Pushing upstream, we went back to side-drifting rags and bait. Robert strategically maneuvered the boat amid blown-down trees, root wads and sweepers. Though the drifts were short and precise, the water was perfect. Dad landed the first fish here, taken from behind a massive root wad.
Moments later, I hit the fish that brought me here. Robert positioned the boat perfectly as we quickly drifted past a long, partially submerged cottonwood that created the perfect holding spot. Dad drifted the inside seam, me, the one tight to the tree. Just as we prepared to bring in the lines, mine went tight.
The fish darted right at the boat and it was all I could do to keep up. A few head shakes and a quick run, and the tinfoil-bright steelhead tauntingly broke the surface within net’s reach of the boat. When the fat fish turned, the hook pulled out. It all happened so fast, and I did a terrible job of setting the hook. Just like that my big Quinault Reservation steelhead was gone.
“Ah, he was 20 pounds, huh?” I helplessly glanced at Robert.
“Na, I don’t think so,” Robert played it down.
“Seriously, that was a 22 pound fish, wasn’t it?” I came back.
“Na...I think he was bigger than that,” smiled Robert, shooting me a wink.

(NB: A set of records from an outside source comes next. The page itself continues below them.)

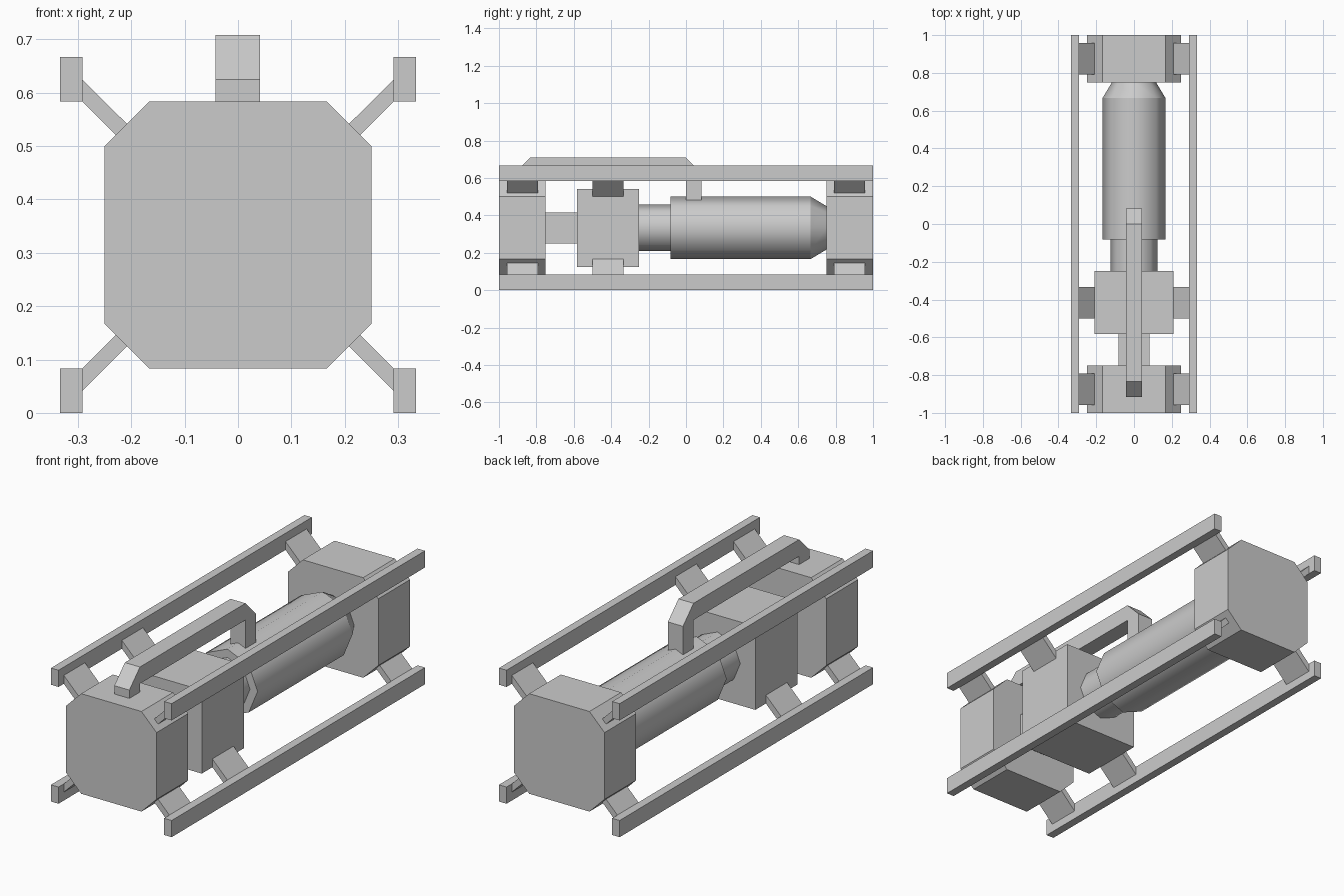
import bpy, bmesh, math

if "Cube" in bpy.data.objects:
    bpy.data.objects.remove(bpy.data.objects["Cube"])

CZ = 1 / 3  # height of the central axis


def finish(bm, name):
    bmesh.ops.recalc_face_normals(bm, faces=bm.faces)
    me = bpy.data.meshes.new(name)
    bm.to_mesh(me)
    bm.free()
    ob = bpy.data.objects.new(name, me)
    bpy.context.collection.objects.link(ob)
    return ob


def prism(name, points, direction):
    """Extrude a closed 3D outline along a direction."""
    bm = bmesh.new()
    face = bm.faces.new([bm.verts.new(p) for p in points])
    ext = bmesh.ops.extrude_face_region(bm, geom=[face], use_keep_orig=True)
    verts = [v for v in ext["geom"] if isinstance(v, bmesh.types.BMVert)]
    bmesh.ops.translate(bm, verts=verts, vec=direction)
    return finish(bm, name)


def along_y(name, outline, y0, y1):
    return prism(name, [(x, y0, z) for x, z in outline], (0, y1 - y0, 0))


def rect(x0, x1, z0, z1):
    return [(x0, z0), (x1, z0), (x1, z1), (x0, z1)]


def lathe(name, profile, sides=8):
    """Capped body around the y axis from (y, radius) pairs, smooth around, sharp at rings."""
    bm = bmesh.new()
    rings = []
    for y, r in profile:
        rings.append([bm.verts.new((r * math.cos(a), y, CZ + r * math.sin(a)))
                      for a in (i * math.tau / sides for i in range(sides))])
    for a, b in zip(rings, rings[1:]):
        for i in range(sides):
            j = (i + 1) % sides
            bm.faces.new((a[i], a[j], b[j], b[i])).smooth = True
    bm.faces.new(rings[0])
    bm.faces.new(rings[-1])
    for ring in rings:
        for i in range(sides):
            bm.edges.get((ring[i], ring[(i + 1) % sides])).smooth = False
    return finish(bm, name)


# Chamfered end blocks
octagon = [(sx * x, CZ + sz * z) for sx, sz, pts in (
    (1, 1, ((0.25, 0.1667), (0.1667, 0.25))),
    (-1, 1, ((0.1667, 0.25), (0.25, 0.1667))),
    (-1, -1, ((0.25, 0.1667), (0.1667, 0.25))),
    (1, -1, ((0.1667, 0.25), (0.25, 0.1667)))) for x, z in pts]
along_y("front_end_block", octagon, -1, -0.75)
along_y("back_end_block", octagon, 0.75, 1)

# Middle block and the neck joining it to the front
along_y("middle_block", rect(-0.2083, 0.2083, 0.125, 0.5417), -0.5833, -0.25)
along_y("front_neck", rect(-0.0833, 0.0833, 0.25, 0.4167), -0.75, -0.5833)

# Barrel with tapered end, and its collar
lathe("collar", [(-0.25, 0.125), (-0.0833, 0.125)])
lathe("barrel", [(-0.0833, 0.1667), (0.6667, 0.1667), (0.75, 0.1167)])

# Corner rails and diagonal struts, mirrored to four corners
for sx, side in ((-1, "left"), (1, "right")):
    for sz, level in ((-1, "lower"), (1, "upper")):
        def corner(pts):
            return [(sx * x, CZ + sz * (z - CZ)) for x, z in pts]
        along_y(f"{level}_{side}_rail", corner(rect(0.2917, 0.3333, 0.5833, 0.6667)), -1, 1)
        strut = corner([(0.2917, 0.625), (0.2083, 0.5417), (0.2083, 0.5), (0.2917, 0.5833)])
        for y0, y1, place in ((-0.9583, -0.7917, "front"), (-0.5, -0.3333, "middle"),
                              (0.7917, 0.9583, "back")):
            along_y(f"{level}_{side}_{place}_strut", strut, y0, y1)

# Carrying handle
handle = [(-0.9167, 0.5833), (-0.9167, 0.625), (-0.8333, 0.7083), (0, 0.7083),
          (0.0833, 0.625), (0.0833, 0.46), (0, 0.46), (0, 0.625),
          (-0.8333, 0.625), (-0.8333, 0.5833)]
prism("carry_handle", [(-0.0417, y, z) for y, z in handle], (0.0833, 0, 0))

Quickly, my dreams of catching a monster steelhead that day came and went. It was a helpless feeling, but knowing fish like this can come at any moment, I tried not to let it get me down.
That afternoon the family was together again, catching more steelhead on the Quinault. Be it from the boat, shore, tossing bait, working jigs, pulling plugs or dangling pink worms beneath a float, everything we tried produced fish.
From an educational standpoint, it was the best scenario one could ask for when it came to teaching youth multiple ways to fish. The best part, it all happened in one place where fish were caught utilizing every approach, with not a single fellow angler to contend with.
Each evening when done fishing the Quinault River, Robert motored us to the front lawn of our quaint motel, the Quinault River Inn, situated on the banks of the river. Here, Tiffany prepared fresh-caught steelhead over an open flame and in a Dutch oven. From the catching to the cleaning to the cooking, the boys participated every step of the way. Each night was spent around the campfire, telling stories.
Exploring the stunning scenery around the Reservation was an experience the family will not soon forget. Standing at the base of the world’s largest spruce tree, absorbing the culture and participating in world-class steelhead fishing were all part of this memorable family adventure.
To be able to share it all with three generations of Haugen’s, and one of the hardest working guides I’ve had the honor of fishing with, made the whole journey even more meaningful. The day after we left, Robert got a client on a 24-pound monster steelhead, right where we’d caught some of our fish.
Though I had my crack at a big steelhead, it wasn’t meant to be, not on this trip. I can’t say I’m totally disappointed, however, for now I have good reason to return to this magical place...and yes, there will be a next time.
Written by Scott Haugen | All Photos by Scott Haugen
Note: For signed copies of Scott Haugen’s popular book, 300 Tips To More Salmon & Steelhead, send a check for $30.00 (includes S&H) to Haugen Enterprises, P.O. Box 275, Walterville, OR 97489, or visit www.scotthaugen.com.